GENEVA and ZURICH, June 15, 2012 -- The latest allergy research presented at the Congress on Allergy and Immunology in Geneva (EAACI Congress 2012) found:
- 47% of atopic eczema in babies occur due to stress during pregnancy
- Up to 40% of Europeans suffer from hay fever
- Top 3 European allergens: grass, birch, olive
- Pollen differs by "nationality": 4-5 fold differences in pollen potency between European countries
- Asthma and rhinitis stress Public Health in Europe
New research results about stress during pregnancy and changes in pollen potency across Europe will be presented at the congress on allergy and immunology - the EAACI Congress 2012 - that will open tomorrow in Geneva, Switzerland.
Maternal anxiety during pregnancy is a risk factor for the onset of infantile atopic eczema at the age of 6-8 months. Researchers at the National Center for Child Health and Development, Allergy Division in Tokyo, Japan, have come to this conclusion after analyzing data from 896 pairs of mothers and children (474 boys and 422 girls) that will be presented for the first time at the EAACI Congress 2012.
"18.75% of mothers were classified into the highest anxiety group, 62.39% of mothers showed moderate anxiety and 18.86% of mothers were categorised into the lowest anxiety group," explains Dr. Mana Hamaguchi, Clinical Psychologist at the National Center for Child Health and Development.
The average prevalence of atopic eczema was 46.76%. The tests showed that children of mothers with higher anxiety scores were more likely to be affected by eczema. The conclusion is that mothers suffering from anxiety during pregnancy have a higher risk of their children developing eczema at the age of 6-8 months.
Pollen potency shows 4-5 fold differences between European countries on average
The results of the Health Impacts of Airborne Allergen Information Network (HIALINE project) will also be presented at the EAACI Congress 2012. Researchers from across Europe have investigated the allergic potential of pollens from the three main triggers of hay fever in Europe: birch, grass and olive.
"At all locations in Europe we found a significant correlation between amount of allergen in the air and pollen counts. However, the allergenicity, the aggressiveness in popular terms, of the pollens varies greatly across Europe, by day, year and location," explains Prof. Dr. Jeroen Buters, Toxicologist and Molecular Biologist from the University of Munich and member of the EAACI Aerobiology&Pollution Interest Group.

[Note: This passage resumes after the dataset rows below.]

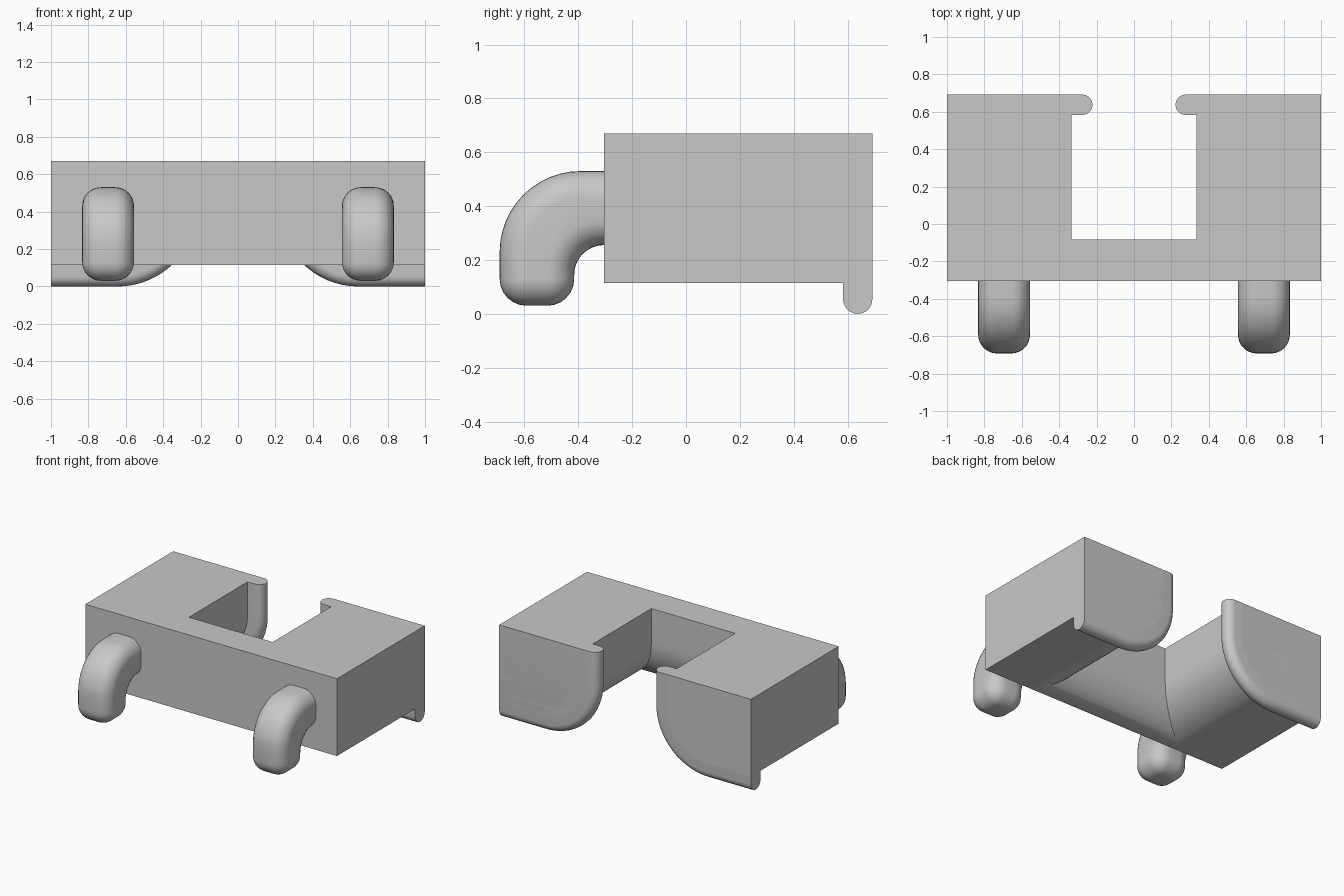
import bpy, bmesh
from math import sin, cos, pi, sqrt, radians

cube = bpy.data.objects.get("Cube")
if cube:
    bpy.data.objects.remove(cube, do_unlink=True)

grey = bpy.data.materials.new("Plain grey")
grey.use_nodes = True
grey.diffuse_color = (0.58, 0.58, 0.58, 1)
grey.node_tree.nodes["Principled BSDF"].inputs["Base Color"].default_value = grey.diffuse_color

# Shared dimensions
FRONT, BACK, TOP, BOTTOM = -0.305, 0.692, 0.669, 0.114
STEPS = 12


def arc(cx, cy, r, a0, a1, n=STEPS):
    """Points on an arc, angles in degrees."""
    angles = [radians(a0 + (a1 - a0) * i / n) for i in range(n + 1)]
    return [(cx + r * cos(a), cy + r * sin(a)) for a in angles]


def loft(name, rings, mirror=False):
    """Skin a stack of matching outlines and cap both ends."""
    bm = bmesh.new()
    rows = [[bm.verts.new(p) for p in ring] for ring in rings]
    for a, b in zip(rows, rows[1:]):
        for i in range(len(a)):
            j = (i + 1) % len(a)
            bm.faces.new((a[i], a[j], b[j], b[i]))
    bm.faces.new(rows[0])
    bm.faces.new(rows[-1])
    bmesh.ops.recalc_face_normals(bm, faces=bm.faces)
    mesh = bpy.data.meshes.new(name)
    bm.to_mesh(mesh)
    bm.free()
    obj = bpy.data.objects.new(name, mesh)
    bpy.context.collection.objects.link(obj)
    mesh.materials.append(grey)
    bpy.ops.object.select_all(action='DESELECT')
    obj.select_set(True)
    bpy.context.view_layer.objects.active = obj
    bpy.ops.object.shade_smooth_by_angle(angle=radians(30))
    if mirror:
        obj.modifiers.new("Mirror", 'MIRROR').use_mirror_merge = False
    return obj


# U-shaped body whose inner walls flare out into rounded lower edges
R = 0.31


def body_ring(z, out):
    x, y = 0.333 + out, -0.082 - out * 0.68
    outline = [(-1, FRONT), (1, FRONT), (1, BACK), (x, BACK),
               (x, y), (-x, y), (-x, BACK), (-1, BACK)]
    return [(px, py, z) for px, py in outline]


rings = []
for i in range(STEPS * 2 + 1):
    a = pi / 2 * i / (STEPS * 2)
    rings.append(body_ring(BOTTOM + R - R * cos(a), R - R * sin(a)))
rings.append(body_ring(TOP, 0))
loft("body", rings)

# Rear lips: plates with a large round corner and a fully rounded rim
LIP_R, RIM = 0.42, 0.0545


def lip_ring(y, inset):
    corner = arc(0.222 + LIP_R, LIP_R, LIP_R - inset, 180, 270, 24)
    outline = [(1, TOP), (0.222 + inset, TOP)] + corner + [(1, inset)]
    return [(x, y, z) for x, z in outline]


rings = []
for i in range(STEPS + 1):
    a = pi * i / STEPS
    rings.append(lip_ring(BACK - RIM + RIM * cos(a), RIM - RIM * sin(a)))
loft("rear_lips", rings, mirror=True)

# Front hooks: bent bars with softened edges and ends
EDGE, X0, X1 = 0.1, 0.556, 0.833
OUT_Y, IN_Y, LOW, HIGH, BEND = -0.692, -0.415, 0.03, 0.53, 0.3


def hook_ring(x, d):
    r = EDGE - d
    root = FRONT + 0.02
    outline = [(root, HIGH - d)]
    outline += arc(OUT_Y + BEND, HIGH - BEND, BEND - d, 90, 180)
    outline += arc(OUT_Y + EDGE, LOW + EDGE, r, 180, 270, 6)
    outline += arc(IN_Y - EDGE, LOW + EDGE, r, 270, 360, 6)
    outline += arc(FRONT, 0.145, 0.11 + d, 180, 90)
    outline += [(root, 0.255 + d)]
    return [(x, y, z) for y, z in outline]


rings = []
half = 8
for i in range(half + 1):
    a = pi / 2 * i / half
    rings.append(hook_ring(X0 + EDGE - EDGE * sin(a), 0.999 * EDGE * (1 - cos(pi / 2 - a))))
for i in range(half + 1):
    a = pi / 2 * i / half
    rings.append(hook_ring(X1 - EDGE + EDGE * cos(a), 0.999 * EDGE * (1 - sin(a))))

# Order the outlines evenly from one side of the hook to the other
rings.sort(key=lambda ring: ring[0][0])
for ring_set in (rings,):
    n = len(ring_set)
    fixed = []
    for k in range(n):
        x = ring_set[k][0][0]
        side = max(0, X0 + EDGE - x, x - (X1 - EDGE))
        fixed.append(hook_ring(x, 0.999 * (EDGE - sqrt(max(0, EDGE ** 2 - side ** 2)))))
loft("front_hooks", fixed, mirror=True)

When comparing locations, grass pollen showed the largest variability across Europe with France having the highest yearly average grass pollen potency, 7-fold higher than Portugal. For birch pollen the yearly average pollen potency was comparable between locations, but still varied more than 2-fold. Olive pollen from two locations 400 km apart varied 4-fold in their allergen release potency. In Portugal there were occasions when pollen from Spain released much more allergens than the "local" pollen. So Spanish pollen was responsible for triggering allergic reactions in Portugal.
Atmospheric transport may lead to allergies in previously unaffected regions
The conclusion: Allergic reactions like hay fever do not simply depend on pollen, but on the amount of allergens these pollen carry, and that varies more than 10-fold between days, locations, and years. Atmospheric transport of high potency pollen to locations that normally have a lower allergen exposure can lead to sudden increases in the number of people suffering from allergies. Changes in atmospheric transport or climate in general may result in patients being affected by allergies where they were previously unaffected.
Asthma and rhinitis stress Public Health in Europe
Asthma and rhinitis are the most common chronic diseases in childhood. Up to one in three children suffer from these conditions and up to 15% of these have severe disease; direct and indirect costs may reach over EUR100 billion yearly. Measures to prevent or stop the progression of these allergic diseases will have a major impact on the quality of life of Europeans and on Public Health. As there is a strong need to promote allergic diseases as health priorities in the EU and beyond, representatives from different organizations, including Elisabetta Gardini, member of the European Parliament, will discuss the next steps in fighting chronic respiratory diseases.